Start of Data to examine

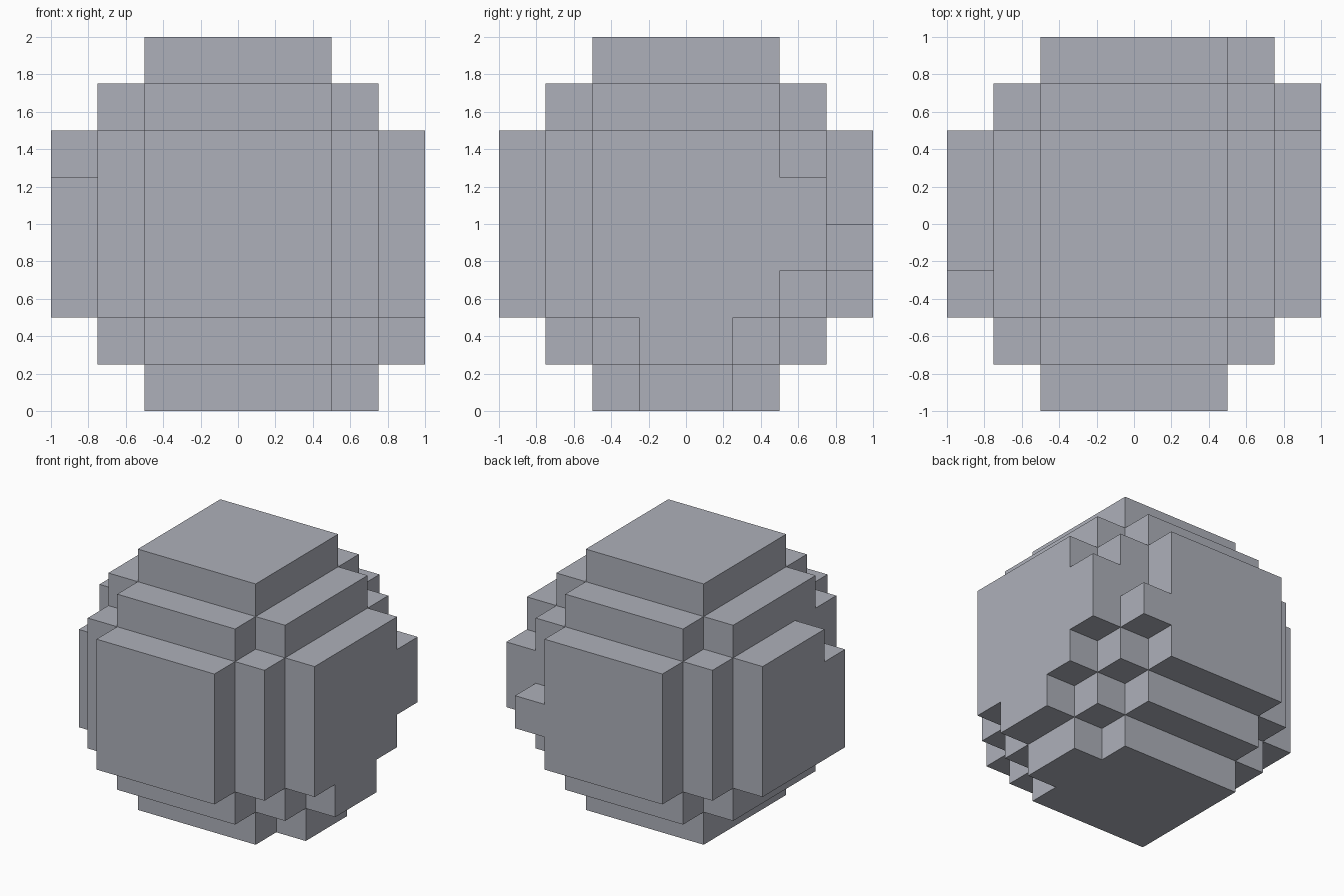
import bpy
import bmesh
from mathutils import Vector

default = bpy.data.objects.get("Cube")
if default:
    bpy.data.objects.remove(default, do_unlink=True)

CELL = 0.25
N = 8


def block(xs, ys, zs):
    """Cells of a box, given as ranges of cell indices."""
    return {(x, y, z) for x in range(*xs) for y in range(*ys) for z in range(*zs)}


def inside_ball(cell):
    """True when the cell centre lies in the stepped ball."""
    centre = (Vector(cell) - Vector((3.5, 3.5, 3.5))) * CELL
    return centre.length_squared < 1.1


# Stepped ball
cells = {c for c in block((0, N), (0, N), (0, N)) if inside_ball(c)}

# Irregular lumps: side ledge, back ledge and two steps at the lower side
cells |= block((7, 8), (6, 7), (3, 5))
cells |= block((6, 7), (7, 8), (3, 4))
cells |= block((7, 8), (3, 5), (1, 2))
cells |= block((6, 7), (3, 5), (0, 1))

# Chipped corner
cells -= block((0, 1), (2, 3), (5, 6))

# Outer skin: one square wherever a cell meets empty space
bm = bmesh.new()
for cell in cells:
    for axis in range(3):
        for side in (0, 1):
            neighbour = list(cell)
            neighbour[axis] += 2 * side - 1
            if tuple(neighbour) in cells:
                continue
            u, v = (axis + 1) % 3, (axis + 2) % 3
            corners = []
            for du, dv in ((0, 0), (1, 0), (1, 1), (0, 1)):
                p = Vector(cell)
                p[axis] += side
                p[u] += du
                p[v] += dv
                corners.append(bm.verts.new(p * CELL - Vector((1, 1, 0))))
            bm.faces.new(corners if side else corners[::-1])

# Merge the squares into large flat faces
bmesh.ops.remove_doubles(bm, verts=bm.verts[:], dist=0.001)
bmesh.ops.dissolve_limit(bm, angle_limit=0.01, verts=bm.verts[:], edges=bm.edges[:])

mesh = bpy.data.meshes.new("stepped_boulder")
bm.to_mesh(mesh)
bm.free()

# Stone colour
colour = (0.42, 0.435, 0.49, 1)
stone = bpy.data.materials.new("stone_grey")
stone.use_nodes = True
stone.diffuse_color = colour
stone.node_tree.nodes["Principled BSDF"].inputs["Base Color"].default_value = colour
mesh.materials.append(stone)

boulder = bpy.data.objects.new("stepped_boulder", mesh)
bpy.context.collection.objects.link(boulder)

End of Data to examine
Start of Data to examine

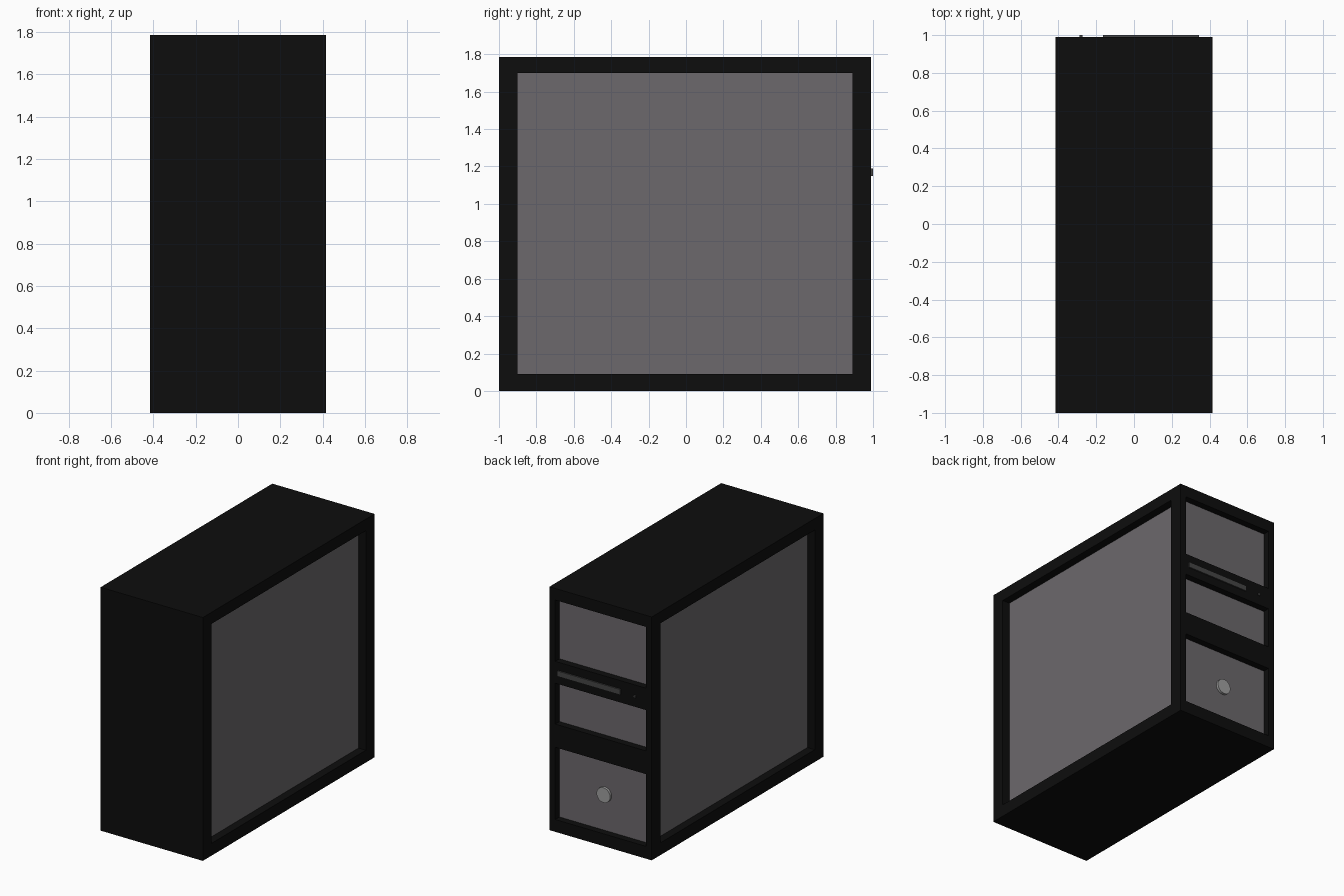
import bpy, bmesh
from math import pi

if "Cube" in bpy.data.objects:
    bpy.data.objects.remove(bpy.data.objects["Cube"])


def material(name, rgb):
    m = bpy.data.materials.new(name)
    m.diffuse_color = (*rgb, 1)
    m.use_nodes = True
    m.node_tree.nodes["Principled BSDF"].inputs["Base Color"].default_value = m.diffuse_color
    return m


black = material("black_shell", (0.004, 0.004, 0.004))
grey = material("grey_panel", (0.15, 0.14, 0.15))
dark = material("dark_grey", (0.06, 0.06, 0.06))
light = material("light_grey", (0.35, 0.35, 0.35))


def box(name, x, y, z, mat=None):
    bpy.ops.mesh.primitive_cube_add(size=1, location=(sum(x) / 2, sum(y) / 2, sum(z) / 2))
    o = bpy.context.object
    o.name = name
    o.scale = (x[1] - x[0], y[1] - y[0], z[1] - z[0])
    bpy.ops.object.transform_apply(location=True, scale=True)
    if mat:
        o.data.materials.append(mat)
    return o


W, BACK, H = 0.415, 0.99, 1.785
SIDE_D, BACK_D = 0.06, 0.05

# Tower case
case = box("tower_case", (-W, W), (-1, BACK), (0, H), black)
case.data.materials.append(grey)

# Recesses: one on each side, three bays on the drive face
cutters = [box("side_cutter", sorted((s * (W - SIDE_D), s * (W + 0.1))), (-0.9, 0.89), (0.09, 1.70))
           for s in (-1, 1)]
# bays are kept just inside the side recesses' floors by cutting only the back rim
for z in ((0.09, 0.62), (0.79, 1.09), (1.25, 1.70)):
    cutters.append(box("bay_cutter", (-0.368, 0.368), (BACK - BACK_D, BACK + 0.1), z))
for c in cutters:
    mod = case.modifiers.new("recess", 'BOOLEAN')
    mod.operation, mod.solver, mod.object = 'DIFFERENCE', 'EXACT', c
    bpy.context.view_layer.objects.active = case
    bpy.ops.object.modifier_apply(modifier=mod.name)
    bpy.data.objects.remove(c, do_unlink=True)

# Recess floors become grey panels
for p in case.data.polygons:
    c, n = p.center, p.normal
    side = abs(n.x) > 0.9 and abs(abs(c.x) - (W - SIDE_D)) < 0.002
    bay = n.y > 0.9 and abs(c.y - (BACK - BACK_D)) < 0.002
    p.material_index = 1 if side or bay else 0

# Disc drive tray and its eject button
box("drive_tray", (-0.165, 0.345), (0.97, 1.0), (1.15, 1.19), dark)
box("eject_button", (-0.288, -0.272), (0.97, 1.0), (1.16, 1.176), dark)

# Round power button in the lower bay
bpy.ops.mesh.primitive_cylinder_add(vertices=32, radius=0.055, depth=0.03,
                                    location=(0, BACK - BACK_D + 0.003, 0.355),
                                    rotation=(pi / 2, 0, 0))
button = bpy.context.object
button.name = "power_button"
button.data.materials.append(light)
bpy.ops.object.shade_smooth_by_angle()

End of Data to examine

- Problem to work on
Across the entries above, how many lines contain "block"? Provide only the count.

- Solution to this problem
7